THE PROBLEM: Where a line of the data below has the string "meshes", copy that line.

STUDY MATERIAL:
......

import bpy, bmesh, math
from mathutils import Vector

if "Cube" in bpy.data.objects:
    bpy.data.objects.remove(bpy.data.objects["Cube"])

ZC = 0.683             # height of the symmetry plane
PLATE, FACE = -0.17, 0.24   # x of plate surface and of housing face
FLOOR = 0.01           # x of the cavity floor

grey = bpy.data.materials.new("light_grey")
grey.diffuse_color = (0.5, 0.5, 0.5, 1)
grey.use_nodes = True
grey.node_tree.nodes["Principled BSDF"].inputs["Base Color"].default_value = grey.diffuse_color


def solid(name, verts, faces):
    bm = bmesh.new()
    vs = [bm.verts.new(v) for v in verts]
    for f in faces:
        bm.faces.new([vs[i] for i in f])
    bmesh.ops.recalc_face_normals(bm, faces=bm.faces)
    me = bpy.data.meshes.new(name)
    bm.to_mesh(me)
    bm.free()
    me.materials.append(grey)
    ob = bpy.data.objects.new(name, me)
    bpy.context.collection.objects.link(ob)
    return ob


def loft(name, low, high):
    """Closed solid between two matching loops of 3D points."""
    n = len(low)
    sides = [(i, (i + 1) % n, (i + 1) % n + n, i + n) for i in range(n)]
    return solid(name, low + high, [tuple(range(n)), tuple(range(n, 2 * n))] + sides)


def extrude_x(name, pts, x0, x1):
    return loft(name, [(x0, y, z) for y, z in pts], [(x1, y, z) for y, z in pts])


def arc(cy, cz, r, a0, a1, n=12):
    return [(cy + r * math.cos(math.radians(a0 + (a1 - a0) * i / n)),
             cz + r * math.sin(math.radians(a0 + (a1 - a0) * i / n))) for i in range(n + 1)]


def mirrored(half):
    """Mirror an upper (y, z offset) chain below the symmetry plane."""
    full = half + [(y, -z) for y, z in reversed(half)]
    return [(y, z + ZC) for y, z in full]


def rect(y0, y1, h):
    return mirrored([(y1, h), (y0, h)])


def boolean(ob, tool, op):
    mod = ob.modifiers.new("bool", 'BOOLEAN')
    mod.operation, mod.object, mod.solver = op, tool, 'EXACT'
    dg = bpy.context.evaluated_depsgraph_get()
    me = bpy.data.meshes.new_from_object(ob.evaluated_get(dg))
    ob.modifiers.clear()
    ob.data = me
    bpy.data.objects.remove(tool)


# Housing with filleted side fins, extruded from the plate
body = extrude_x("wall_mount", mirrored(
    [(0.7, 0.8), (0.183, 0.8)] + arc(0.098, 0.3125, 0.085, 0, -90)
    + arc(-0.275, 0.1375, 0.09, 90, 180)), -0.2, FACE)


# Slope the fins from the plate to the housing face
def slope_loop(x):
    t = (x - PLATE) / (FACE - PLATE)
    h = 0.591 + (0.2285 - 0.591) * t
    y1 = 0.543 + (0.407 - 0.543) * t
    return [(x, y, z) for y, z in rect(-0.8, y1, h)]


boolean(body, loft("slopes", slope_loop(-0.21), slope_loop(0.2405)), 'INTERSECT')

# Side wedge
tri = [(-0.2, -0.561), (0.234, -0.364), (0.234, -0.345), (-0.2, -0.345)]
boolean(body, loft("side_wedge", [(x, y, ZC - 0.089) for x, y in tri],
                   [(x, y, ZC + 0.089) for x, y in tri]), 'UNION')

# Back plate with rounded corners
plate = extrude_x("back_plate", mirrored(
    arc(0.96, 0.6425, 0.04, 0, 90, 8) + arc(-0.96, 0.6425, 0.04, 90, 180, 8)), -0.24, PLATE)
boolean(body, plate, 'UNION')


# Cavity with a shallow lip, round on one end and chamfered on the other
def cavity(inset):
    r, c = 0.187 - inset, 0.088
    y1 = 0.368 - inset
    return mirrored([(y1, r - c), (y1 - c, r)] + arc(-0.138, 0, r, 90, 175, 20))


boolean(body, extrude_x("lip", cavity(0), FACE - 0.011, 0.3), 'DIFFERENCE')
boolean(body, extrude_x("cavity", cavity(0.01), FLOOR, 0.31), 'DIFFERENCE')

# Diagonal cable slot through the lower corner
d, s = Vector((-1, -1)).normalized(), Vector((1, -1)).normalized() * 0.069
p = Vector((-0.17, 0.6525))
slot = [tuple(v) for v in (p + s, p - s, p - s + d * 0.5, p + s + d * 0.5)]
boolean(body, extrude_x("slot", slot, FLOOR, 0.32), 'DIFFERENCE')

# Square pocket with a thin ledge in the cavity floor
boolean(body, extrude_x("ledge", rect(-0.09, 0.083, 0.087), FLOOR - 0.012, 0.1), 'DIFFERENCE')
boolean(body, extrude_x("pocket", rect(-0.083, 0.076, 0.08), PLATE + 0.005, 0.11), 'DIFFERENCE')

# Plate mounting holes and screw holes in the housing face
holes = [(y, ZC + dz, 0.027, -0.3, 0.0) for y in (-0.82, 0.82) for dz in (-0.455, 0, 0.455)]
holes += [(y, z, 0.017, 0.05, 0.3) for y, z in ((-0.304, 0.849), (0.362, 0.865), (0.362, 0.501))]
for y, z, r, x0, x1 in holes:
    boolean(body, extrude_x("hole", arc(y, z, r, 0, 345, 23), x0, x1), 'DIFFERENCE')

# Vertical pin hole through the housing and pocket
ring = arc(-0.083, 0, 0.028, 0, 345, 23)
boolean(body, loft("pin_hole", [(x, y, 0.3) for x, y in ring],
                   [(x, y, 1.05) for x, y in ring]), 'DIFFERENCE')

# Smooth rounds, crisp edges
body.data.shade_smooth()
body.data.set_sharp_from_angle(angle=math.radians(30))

......

RESPONSE BOX:
    me = bpy.data.meshes.new(name)
    me = bpy.data.meshes.new_from_object(ob.evaluated_get(dg))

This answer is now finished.